Jaunt is thrilled to welcome Dr. Sarah Igoe to its team as an Associate Consultant. Dr. Igoe brings a wealth of experience and specialized knowledge to the medical device space. She has worked on the buy side as a venture capital investor, which informs both a business- and customer-oriented perspective to diligence for up-and-coming MedTech companies. She is enthusiastic about helping Jaunt clients use scientific rigor and real-world practical research to discover paths to clinical and business success.
Q: Recap your background. What does your clinical experience bring to the Jaunt team?
Dr. Igoe: With a focus on psychiatry and behavioral science during my undergraduate education, I was compelled to enhance the scientific community’s understanding of brain pathologies through bench research after college. I worked with neuropsychiatrists at Harvard/Massachusetts General Hospital in investigating gender differences in emotional learning, as well as potential new PTSD treatments for the Department of Defense. After moving on to medical school, studying and rotating through each specialty in depth, I discovered my passion for surgery, specifically orthopedics.
I did my residency training in orthopedic surgery at Montefiore Hospital in the Bronx. Working with various technologies in the OR, interacting with patients, and navigating hospital bureaucracies all led to my pivot into the business side of medicine, where innovation and evolution begins. I focused on entrepreneurship and investing in healthcare at the MBA program at the Tuck School of Business at Dartmouth, and went on to work in corporate VC for a large hospital system in Seattle before relocating to Arizona for the exciting opportunity at Jaunt.
My clinical experience allows me to add an end-user perspective to the questions we answer for our clients, offering first-hand knowledge related to the nuances and considerations surrounding how physicians make decisions about their practice. My background lends itself to more rigorous scientific due diligence, which can be key for early stage MedTech companies with innovative technologies that are poised to be paired to the right clinical applications.
Q: You spent time in venture capital. What is the biggest takeaway that you were able to glean that is of value to MedTech executives and entrepreneurs?
Dr. Igoe: The quality and success of a startup’s products or technologies is only a fraction of a VC’s decision to invest in a company. The two main considerations that MedTech executives and entrepreneurs often overlook are the quality of the initial proposal and finding a VC that is the right fit. A clear, concise pitch deck, reliable and easy-to-verify source material, and realistic financial projections can elevate a company with an underdeveloped product. Conversely, too many typos or outlandish revenue predictions can cause a VC to pass on a company, even if it has promising technology.
When it comes to investor-company fit, I encourage founders to do extensive research on the VC’s they seek to engage with – look at their prior deals and see if the check size, investment series, and stage in commercialization roughly match what you are proposing. Asking for too much or too little money or engaging too early or too late in your company’s growth can eliminate a company from consideration before it begins.

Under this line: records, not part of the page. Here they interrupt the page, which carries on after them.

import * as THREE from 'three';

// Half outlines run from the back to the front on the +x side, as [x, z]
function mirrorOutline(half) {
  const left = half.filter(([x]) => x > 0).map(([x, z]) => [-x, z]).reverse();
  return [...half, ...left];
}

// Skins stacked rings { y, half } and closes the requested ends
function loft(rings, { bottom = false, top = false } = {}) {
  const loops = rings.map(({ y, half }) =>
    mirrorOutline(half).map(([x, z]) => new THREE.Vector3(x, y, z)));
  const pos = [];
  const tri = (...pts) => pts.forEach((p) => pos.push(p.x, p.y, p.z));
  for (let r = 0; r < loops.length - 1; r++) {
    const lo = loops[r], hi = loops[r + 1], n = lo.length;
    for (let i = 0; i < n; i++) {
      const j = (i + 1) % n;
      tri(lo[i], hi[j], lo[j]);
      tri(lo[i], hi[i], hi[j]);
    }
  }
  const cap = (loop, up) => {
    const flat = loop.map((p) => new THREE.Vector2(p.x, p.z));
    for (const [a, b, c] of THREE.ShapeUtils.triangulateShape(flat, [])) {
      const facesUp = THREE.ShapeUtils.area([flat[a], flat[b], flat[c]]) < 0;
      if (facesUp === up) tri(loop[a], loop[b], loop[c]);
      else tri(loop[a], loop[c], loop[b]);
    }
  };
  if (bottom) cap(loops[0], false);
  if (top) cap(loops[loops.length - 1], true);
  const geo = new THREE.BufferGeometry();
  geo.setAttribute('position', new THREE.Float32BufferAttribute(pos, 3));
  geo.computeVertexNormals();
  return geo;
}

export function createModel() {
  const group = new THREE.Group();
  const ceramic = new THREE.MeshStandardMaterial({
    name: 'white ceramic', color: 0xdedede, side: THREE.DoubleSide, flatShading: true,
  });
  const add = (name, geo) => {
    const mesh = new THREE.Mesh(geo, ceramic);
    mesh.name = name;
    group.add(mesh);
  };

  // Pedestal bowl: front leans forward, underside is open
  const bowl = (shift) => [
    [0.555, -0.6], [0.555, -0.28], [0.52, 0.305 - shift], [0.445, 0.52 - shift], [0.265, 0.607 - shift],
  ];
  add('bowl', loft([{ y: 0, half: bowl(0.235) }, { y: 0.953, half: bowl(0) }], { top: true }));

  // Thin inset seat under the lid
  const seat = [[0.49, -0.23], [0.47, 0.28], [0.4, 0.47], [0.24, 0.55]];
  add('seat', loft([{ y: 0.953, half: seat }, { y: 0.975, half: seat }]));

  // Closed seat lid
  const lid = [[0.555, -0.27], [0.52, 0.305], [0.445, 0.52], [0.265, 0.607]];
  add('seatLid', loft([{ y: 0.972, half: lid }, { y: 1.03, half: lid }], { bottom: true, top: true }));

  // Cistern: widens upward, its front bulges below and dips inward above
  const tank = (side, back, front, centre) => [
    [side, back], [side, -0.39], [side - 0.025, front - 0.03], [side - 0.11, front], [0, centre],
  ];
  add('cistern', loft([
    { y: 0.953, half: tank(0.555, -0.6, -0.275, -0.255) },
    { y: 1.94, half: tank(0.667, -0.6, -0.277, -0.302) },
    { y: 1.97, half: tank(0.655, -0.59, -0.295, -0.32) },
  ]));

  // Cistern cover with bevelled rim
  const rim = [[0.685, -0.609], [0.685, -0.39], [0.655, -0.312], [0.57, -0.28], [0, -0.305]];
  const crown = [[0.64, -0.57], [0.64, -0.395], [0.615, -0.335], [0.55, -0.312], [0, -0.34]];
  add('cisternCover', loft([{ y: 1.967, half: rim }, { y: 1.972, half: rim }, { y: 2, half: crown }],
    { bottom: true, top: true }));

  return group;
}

Find the right investors with the right strategies, then create an impressive presentation to clearly demonstrate and communicate your value.
Q: What are you most passionate about when it comes to medical technology?

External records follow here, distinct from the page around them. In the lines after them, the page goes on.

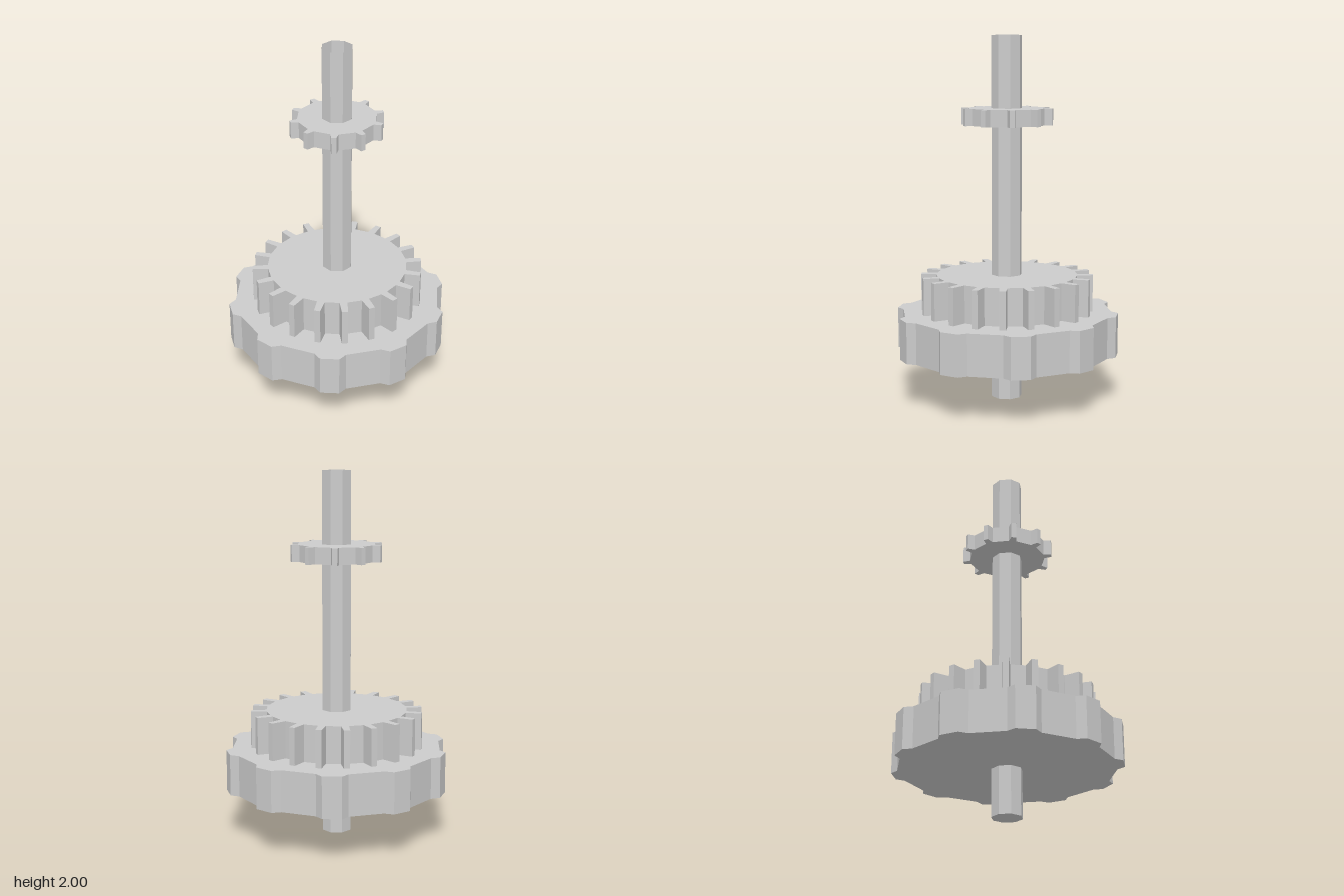
import * as THREE from 'three';

const rad = THREE.MathUtils.degToRad;
const grey = new THREE.MeshStandardMaterial({ color: 0xcccccc, flatShading: true });
const greyThin = new THREE.MeshStandardMaterial({ color: 0xcccccc, flatShading: true, side: THREE.DoubleSide });

// Flat gear with tapered teeth and straight valleys; angles in degrees.
function makeGear({ name, teeth, phase, rootRadius, tipRadius, rootHalf, tipHalf, bottom, top }) {
  const points = [];
  for (let i = 0; i < teeth; i++) {
    const mid = phase + (i * 360) / teeth;
    const corners = [[rootRadius, -rootHalf], [tipRadius, -tipHalf], [tipRadius, tipHalf], [rootRadius, rootHalf]];
    for (const [r, offset] of corners) {
      const a = rad(mid + offset);
      points.push(new THREE.Vector2(r * Math.cos(a), r * Math.sin(a)));
    }
  }
  const geometry = new THREE.ExtrudeGeometry(new THREE.Shape(points), { depth: top - bottom, bevelEnabled: false });
  geometry.rotateX(-Math.PI / 2);
  const gear = new THREE.Mesh(geometry, grey);
  gear.name = name;
  gear.position.y = bottom;
  return gear;
}

export function createModel() {
  const model = new THREE.Group();
  model.name = 'gearShaft';

  // Octagonal shaft, open at the top and closed at the bottom
  const shaft = new THREE.Group();
  shaft.name = 'shaft';
  const wall = new THREE.Mesh(new THREE.CylinderGeometry(0.084, 0.084, 2, 8, 1, true, rad(11.25)), greyThin);
  wall.name = 'shaftWall';
  wall.position.y = 1;
  const end = new THREE.Mesh(new THREE.CircleGeometry(0.084, 8, rad(33.75)).rotateX(Math.PI / 2), greyThin);
  end.name = 'shaftEnd';
  shaft.add(wall, end);
  model.add(shaft);

  // Three gears from bottom to top
  model.add(
    makeGear({ name: 'largeGear', teeth: 10, phase: -3.8, rootRadius: 0.577, tipRadius: 0.615,
      rootHalf: 8.4, tipHalf: 4.8, bottom: 0.26, top: 0.487 }),
    makeGear({ name: 'middleGear', teeth: 20, phase: 5, rootRadius: 0.389, tipRadius: 0.475,
      rootHalf: 3.1, tipHalf: 2, bottom: 0.487, top: 0.692 }),
    makeGear({ name: 'smallGear', teeth: 10, phase: -3.8, rootRadius: 0.212, tipRadius: 0.253,
      rootHalf: 5.5, tipHalf: 3, bottom: 1.517, top: 1.608 }),
  );
  return model;
}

Dr. Igoe: Finding the right clinical application for the right technologies! Working at the interface of business and medicine has shown me where disparate incentives can lead to early communication breakdowns between the scientists and engineers who develop the technologies and the investors and executives who sell them.
Particularly in orthopedics, which usually brings in the most – if not among the most – money for hospital systems, I saw countless new technologies being sold to surgeons who had no real need for them. All too often an attempt to shoehorn a product into an inappropriate market leads to improbably large initial promises and companies that flame out early. It is far better – both clinically and financially – to offer something valuable and impactful for a rare or orphan disease than to offer something unnecessary for a common one.

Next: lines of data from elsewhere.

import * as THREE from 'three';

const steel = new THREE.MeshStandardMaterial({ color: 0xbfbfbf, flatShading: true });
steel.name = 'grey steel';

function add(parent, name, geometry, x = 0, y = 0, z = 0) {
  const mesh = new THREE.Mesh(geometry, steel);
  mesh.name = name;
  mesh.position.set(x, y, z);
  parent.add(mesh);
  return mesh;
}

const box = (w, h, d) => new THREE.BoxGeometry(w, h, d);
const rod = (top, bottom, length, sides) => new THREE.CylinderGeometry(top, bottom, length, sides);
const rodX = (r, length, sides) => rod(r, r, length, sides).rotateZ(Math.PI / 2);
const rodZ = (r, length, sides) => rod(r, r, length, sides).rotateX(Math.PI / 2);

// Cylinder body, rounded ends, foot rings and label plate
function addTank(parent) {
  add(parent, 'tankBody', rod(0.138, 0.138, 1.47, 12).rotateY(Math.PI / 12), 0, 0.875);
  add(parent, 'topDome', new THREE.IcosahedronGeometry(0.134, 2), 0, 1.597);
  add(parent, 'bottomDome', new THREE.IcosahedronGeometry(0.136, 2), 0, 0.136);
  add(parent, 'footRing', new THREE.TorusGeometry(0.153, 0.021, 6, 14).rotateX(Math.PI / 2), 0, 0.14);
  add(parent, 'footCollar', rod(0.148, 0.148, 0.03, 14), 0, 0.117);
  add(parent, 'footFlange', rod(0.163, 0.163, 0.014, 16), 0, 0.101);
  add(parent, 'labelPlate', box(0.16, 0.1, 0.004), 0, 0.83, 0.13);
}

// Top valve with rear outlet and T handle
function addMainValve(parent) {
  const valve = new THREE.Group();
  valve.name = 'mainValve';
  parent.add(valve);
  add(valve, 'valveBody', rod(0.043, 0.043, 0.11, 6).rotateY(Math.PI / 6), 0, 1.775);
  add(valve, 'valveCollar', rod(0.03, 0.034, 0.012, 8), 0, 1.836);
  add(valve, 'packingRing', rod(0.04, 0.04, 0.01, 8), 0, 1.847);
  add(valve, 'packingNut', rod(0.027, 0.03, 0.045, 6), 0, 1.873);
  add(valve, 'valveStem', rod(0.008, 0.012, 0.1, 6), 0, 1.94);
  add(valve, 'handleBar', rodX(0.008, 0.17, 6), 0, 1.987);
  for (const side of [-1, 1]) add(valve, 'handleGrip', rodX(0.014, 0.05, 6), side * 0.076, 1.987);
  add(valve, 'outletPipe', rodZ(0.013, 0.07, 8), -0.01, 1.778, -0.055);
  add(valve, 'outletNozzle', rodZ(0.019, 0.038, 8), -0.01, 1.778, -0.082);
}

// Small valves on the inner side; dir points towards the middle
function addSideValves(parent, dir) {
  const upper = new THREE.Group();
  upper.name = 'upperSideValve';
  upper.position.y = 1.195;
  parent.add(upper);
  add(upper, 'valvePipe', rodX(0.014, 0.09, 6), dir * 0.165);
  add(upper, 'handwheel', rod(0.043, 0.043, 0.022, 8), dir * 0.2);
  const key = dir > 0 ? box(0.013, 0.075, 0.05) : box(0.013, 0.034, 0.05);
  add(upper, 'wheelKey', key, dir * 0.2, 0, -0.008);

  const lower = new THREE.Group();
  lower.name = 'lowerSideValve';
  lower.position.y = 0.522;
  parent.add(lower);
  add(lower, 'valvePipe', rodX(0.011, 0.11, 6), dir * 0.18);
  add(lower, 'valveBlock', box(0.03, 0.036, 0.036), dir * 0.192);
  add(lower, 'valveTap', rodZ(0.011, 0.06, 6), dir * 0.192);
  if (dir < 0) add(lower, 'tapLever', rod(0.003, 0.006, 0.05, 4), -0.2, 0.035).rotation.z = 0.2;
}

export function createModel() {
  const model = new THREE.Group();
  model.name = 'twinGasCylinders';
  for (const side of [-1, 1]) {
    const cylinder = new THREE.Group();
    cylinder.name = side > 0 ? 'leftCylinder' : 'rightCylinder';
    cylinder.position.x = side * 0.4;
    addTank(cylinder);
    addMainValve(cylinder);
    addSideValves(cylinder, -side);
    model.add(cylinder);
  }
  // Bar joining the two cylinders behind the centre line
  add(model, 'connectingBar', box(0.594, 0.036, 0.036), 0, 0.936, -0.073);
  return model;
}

Q: What are you most excited to accomplish with Jaunt?
Dr. Igoe: I love interfacing with entrepreneurs and helping them flesh out the scientific considerations and potential applications of their technologies. I also plan to expand our broad network of physicians like me who can offer in-depth insights and invaluable opinions for our clients and our research. My job is to enrich the group and provide doctors with a place to collaborate with one another while they contribute to innovation in their fields. Our network also has the potential to benefit them personally in their own practices.
As we continue to work with clients on preparing for fundraising, I will be expanding our network of investors as well. Jaunt is a trusted, informed, and well-connected resource for both founders and VC’s, so my goal is to expand that foundation to match the right investment firms with the right startups.